ACTIVITY
Search term "inputs": please show all lines in the listing that contain it.
=== RECORDS TO PROCESS ===
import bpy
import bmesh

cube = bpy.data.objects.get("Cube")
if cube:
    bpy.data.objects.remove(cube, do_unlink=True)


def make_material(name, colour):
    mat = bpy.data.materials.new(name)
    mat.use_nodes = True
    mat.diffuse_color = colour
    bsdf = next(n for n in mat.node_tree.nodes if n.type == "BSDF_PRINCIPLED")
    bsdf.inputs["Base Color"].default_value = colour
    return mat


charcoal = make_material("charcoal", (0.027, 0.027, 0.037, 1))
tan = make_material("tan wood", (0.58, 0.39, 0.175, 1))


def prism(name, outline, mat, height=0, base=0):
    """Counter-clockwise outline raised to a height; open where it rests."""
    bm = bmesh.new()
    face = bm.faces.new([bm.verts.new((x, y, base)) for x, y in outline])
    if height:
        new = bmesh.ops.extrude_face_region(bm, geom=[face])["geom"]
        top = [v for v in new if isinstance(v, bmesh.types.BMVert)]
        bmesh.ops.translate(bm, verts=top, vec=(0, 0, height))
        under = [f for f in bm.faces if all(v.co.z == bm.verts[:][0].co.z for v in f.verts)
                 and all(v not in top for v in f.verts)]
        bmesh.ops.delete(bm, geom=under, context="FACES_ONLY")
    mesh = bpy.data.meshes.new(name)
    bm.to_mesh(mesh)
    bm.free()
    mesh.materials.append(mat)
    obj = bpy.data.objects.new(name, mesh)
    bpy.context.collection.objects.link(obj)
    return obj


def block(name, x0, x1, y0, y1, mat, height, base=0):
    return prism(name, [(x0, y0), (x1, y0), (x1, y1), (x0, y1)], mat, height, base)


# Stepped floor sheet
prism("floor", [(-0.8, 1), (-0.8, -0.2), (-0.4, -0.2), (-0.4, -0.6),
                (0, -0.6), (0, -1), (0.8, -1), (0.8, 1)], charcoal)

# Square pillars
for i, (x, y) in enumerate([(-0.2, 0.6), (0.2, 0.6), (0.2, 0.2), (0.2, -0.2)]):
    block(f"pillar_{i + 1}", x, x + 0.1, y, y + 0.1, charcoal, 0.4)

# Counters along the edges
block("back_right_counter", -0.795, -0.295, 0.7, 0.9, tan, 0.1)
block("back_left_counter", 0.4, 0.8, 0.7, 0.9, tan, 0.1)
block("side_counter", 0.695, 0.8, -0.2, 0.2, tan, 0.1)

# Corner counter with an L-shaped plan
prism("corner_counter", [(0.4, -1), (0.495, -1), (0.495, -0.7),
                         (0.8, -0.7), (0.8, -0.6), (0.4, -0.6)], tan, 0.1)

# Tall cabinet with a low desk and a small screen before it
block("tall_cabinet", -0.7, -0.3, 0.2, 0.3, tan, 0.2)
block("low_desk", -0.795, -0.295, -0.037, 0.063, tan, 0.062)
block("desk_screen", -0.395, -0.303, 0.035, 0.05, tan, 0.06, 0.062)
===
=== RECORDS TO PROCESS ===
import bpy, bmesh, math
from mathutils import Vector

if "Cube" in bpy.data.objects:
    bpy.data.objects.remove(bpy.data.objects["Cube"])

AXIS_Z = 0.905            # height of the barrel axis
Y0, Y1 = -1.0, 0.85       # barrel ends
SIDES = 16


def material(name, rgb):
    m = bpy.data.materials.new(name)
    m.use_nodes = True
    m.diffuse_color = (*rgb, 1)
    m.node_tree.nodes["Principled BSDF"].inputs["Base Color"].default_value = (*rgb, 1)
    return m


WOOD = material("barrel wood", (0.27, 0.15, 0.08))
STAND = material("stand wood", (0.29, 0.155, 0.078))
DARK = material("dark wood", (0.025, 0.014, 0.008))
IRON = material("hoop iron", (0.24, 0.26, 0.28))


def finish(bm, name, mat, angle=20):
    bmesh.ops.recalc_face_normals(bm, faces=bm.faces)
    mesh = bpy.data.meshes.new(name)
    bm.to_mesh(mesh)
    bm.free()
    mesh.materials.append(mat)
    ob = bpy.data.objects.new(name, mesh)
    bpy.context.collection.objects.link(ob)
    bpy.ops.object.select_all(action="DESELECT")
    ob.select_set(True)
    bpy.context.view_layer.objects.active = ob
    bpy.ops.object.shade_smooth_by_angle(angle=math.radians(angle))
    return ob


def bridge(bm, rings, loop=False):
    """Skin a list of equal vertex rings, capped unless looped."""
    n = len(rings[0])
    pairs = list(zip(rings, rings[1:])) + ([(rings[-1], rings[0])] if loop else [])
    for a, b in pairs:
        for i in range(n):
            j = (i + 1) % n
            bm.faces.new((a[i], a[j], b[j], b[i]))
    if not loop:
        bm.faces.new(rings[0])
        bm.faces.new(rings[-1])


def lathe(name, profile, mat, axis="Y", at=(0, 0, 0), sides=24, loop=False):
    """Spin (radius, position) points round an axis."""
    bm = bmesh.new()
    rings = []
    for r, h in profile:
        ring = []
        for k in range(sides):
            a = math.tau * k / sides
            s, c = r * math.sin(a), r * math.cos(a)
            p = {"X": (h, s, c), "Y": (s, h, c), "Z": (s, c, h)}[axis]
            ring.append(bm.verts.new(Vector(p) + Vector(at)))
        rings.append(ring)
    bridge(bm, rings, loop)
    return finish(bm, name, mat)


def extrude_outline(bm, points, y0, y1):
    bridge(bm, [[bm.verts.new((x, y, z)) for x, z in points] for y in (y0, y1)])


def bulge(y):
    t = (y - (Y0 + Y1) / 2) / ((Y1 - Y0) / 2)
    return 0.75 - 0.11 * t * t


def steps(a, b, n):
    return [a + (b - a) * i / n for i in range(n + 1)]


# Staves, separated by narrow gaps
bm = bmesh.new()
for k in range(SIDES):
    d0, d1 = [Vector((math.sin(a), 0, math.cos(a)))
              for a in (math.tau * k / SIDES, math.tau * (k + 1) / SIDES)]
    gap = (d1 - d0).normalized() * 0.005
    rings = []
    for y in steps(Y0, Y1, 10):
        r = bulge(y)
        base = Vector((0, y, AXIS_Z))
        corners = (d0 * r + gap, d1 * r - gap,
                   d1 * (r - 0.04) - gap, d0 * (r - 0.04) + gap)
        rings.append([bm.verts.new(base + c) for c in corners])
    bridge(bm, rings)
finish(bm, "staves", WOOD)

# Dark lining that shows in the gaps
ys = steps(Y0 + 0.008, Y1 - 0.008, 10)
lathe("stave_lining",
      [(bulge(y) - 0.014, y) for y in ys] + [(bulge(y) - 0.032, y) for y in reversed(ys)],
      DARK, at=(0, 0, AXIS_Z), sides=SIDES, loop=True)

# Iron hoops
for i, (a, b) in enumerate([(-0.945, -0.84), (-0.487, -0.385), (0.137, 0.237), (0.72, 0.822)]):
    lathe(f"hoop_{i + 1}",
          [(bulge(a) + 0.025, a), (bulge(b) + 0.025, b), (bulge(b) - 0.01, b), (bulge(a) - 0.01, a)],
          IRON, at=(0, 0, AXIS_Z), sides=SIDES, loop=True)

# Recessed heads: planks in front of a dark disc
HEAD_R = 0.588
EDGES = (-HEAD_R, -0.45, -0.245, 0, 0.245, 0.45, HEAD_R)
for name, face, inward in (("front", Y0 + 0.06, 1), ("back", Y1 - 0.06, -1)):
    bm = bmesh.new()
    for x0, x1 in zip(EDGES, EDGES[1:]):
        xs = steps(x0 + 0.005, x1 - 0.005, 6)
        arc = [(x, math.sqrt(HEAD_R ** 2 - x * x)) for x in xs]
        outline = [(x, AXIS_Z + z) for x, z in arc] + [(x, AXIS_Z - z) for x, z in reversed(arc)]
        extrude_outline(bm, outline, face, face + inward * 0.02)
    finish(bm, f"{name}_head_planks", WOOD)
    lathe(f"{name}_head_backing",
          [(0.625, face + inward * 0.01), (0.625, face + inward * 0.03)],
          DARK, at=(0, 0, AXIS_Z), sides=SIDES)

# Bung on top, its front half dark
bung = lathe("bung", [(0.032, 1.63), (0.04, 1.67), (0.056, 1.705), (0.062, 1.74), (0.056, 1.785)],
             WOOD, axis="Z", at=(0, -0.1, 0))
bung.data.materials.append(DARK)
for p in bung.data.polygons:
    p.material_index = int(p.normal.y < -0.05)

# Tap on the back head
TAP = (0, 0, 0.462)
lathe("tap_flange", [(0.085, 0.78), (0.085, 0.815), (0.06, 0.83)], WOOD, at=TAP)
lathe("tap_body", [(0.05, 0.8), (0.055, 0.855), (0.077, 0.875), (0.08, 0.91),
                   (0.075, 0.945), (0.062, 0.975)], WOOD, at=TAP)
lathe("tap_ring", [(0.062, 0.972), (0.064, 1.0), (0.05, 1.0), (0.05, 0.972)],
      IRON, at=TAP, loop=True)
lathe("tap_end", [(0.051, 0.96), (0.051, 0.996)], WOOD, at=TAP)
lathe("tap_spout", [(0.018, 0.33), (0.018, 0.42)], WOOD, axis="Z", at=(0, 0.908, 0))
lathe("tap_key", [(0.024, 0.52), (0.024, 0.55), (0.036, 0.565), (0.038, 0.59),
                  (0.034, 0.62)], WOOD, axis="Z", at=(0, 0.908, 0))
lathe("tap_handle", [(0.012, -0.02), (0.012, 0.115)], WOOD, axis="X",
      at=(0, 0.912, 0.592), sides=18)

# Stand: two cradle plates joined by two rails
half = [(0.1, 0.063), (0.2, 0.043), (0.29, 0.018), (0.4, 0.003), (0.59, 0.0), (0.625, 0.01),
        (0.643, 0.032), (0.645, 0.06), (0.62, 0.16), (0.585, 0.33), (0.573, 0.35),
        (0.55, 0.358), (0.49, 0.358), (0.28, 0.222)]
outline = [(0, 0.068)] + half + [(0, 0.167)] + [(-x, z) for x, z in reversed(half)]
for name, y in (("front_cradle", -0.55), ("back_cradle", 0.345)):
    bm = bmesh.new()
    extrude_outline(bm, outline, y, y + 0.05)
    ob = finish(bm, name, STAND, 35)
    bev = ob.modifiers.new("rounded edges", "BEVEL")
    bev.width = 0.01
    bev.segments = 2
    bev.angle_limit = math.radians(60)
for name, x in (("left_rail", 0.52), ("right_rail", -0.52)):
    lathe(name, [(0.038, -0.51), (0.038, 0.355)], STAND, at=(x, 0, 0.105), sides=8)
===
RESULT OF THIS EXERCISE
    bsdf.inputs["Base Color"].default_value = colour
    m.node_tree.nodes["Principled BSDF"].inputs["Base Color"].default_value = (*rgb, 1)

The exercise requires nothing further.